◆ **What you should do**
Every line in the records below with the string "closed" needs to be copied out.

◆ **Provided records**
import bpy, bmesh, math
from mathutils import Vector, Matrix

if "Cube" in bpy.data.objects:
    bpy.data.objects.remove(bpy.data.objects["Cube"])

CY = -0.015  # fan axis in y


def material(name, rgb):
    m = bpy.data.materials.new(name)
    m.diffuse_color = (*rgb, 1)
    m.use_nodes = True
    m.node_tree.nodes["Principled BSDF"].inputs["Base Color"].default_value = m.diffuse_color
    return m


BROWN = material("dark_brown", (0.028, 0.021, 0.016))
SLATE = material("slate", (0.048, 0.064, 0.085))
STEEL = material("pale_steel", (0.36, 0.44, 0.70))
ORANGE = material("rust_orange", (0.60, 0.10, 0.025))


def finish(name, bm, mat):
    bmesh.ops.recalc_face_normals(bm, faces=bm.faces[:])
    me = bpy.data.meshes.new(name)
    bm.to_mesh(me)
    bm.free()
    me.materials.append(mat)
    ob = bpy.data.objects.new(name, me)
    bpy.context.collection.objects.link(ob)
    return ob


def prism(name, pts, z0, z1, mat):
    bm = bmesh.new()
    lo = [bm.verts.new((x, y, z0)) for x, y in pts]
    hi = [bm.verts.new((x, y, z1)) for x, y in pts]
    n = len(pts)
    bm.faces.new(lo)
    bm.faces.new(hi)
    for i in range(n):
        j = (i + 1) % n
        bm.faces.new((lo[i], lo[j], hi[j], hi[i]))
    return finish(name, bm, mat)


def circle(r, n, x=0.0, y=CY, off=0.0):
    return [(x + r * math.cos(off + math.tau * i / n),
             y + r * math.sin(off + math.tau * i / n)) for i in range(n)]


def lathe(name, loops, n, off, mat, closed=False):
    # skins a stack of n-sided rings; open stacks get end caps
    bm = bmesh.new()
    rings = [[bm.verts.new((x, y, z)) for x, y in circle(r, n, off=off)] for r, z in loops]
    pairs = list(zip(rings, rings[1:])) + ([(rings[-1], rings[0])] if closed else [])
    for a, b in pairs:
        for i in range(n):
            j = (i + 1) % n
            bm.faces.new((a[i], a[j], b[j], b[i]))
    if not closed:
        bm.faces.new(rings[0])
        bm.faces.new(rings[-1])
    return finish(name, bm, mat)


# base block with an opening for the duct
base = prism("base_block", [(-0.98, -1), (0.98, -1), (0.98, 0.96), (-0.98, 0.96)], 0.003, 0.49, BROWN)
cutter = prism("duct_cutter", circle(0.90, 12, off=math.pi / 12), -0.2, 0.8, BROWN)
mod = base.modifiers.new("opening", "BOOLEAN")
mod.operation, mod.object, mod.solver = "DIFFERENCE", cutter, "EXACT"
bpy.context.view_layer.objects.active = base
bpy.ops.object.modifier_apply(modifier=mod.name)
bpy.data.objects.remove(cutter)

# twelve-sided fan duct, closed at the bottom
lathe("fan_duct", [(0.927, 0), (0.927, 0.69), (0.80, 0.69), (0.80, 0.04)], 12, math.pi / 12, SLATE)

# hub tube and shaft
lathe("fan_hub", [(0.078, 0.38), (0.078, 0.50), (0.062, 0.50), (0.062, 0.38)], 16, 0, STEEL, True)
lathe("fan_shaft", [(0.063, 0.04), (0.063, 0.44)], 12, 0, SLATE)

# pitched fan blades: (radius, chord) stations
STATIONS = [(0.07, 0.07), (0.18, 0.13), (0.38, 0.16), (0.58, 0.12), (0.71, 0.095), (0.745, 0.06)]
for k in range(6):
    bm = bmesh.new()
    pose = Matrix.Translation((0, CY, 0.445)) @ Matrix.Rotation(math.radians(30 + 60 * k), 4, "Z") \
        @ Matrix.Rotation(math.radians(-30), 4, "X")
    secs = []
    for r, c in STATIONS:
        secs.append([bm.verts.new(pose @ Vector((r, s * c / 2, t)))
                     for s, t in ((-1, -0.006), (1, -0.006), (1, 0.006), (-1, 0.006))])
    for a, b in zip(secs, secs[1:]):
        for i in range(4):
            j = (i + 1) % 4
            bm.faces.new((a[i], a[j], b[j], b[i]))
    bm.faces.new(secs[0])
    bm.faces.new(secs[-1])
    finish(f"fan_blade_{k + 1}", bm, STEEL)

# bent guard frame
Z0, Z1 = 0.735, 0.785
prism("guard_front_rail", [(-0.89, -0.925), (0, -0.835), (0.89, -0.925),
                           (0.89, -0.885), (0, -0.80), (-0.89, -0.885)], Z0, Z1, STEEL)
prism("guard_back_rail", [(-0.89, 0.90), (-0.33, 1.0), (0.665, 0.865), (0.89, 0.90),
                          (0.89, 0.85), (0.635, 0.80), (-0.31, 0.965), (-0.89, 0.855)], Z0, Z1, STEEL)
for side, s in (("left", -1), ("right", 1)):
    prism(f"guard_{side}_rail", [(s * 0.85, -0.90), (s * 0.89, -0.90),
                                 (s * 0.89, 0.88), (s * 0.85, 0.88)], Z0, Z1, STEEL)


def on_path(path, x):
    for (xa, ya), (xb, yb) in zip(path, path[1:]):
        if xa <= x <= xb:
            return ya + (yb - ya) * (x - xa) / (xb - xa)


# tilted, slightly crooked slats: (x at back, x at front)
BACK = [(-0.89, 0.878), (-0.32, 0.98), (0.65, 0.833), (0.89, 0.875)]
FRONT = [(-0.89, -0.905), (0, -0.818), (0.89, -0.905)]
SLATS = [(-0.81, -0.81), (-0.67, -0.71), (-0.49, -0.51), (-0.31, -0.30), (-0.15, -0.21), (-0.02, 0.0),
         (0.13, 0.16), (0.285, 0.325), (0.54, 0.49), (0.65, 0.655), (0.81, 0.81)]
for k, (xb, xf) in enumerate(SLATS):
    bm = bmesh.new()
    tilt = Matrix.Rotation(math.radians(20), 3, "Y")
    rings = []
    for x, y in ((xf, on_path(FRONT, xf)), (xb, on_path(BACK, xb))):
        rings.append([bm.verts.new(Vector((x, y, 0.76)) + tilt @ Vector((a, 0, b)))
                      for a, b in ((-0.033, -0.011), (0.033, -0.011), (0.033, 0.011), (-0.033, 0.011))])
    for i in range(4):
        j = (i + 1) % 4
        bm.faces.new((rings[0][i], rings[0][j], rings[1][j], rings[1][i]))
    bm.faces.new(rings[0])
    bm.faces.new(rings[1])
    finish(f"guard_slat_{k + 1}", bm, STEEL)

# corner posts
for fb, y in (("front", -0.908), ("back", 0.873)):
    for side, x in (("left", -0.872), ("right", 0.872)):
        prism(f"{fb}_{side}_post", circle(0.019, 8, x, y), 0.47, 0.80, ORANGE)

◆ **Written response**
def lathe(name, loops, n, off, mat, closed=False):
    pairs = list(zip(rings, rings[1:])) + ([(rings[-1], rings[0])] if closed else [])
    if not closed:
# twelve-sided fan duct, closed at the bottom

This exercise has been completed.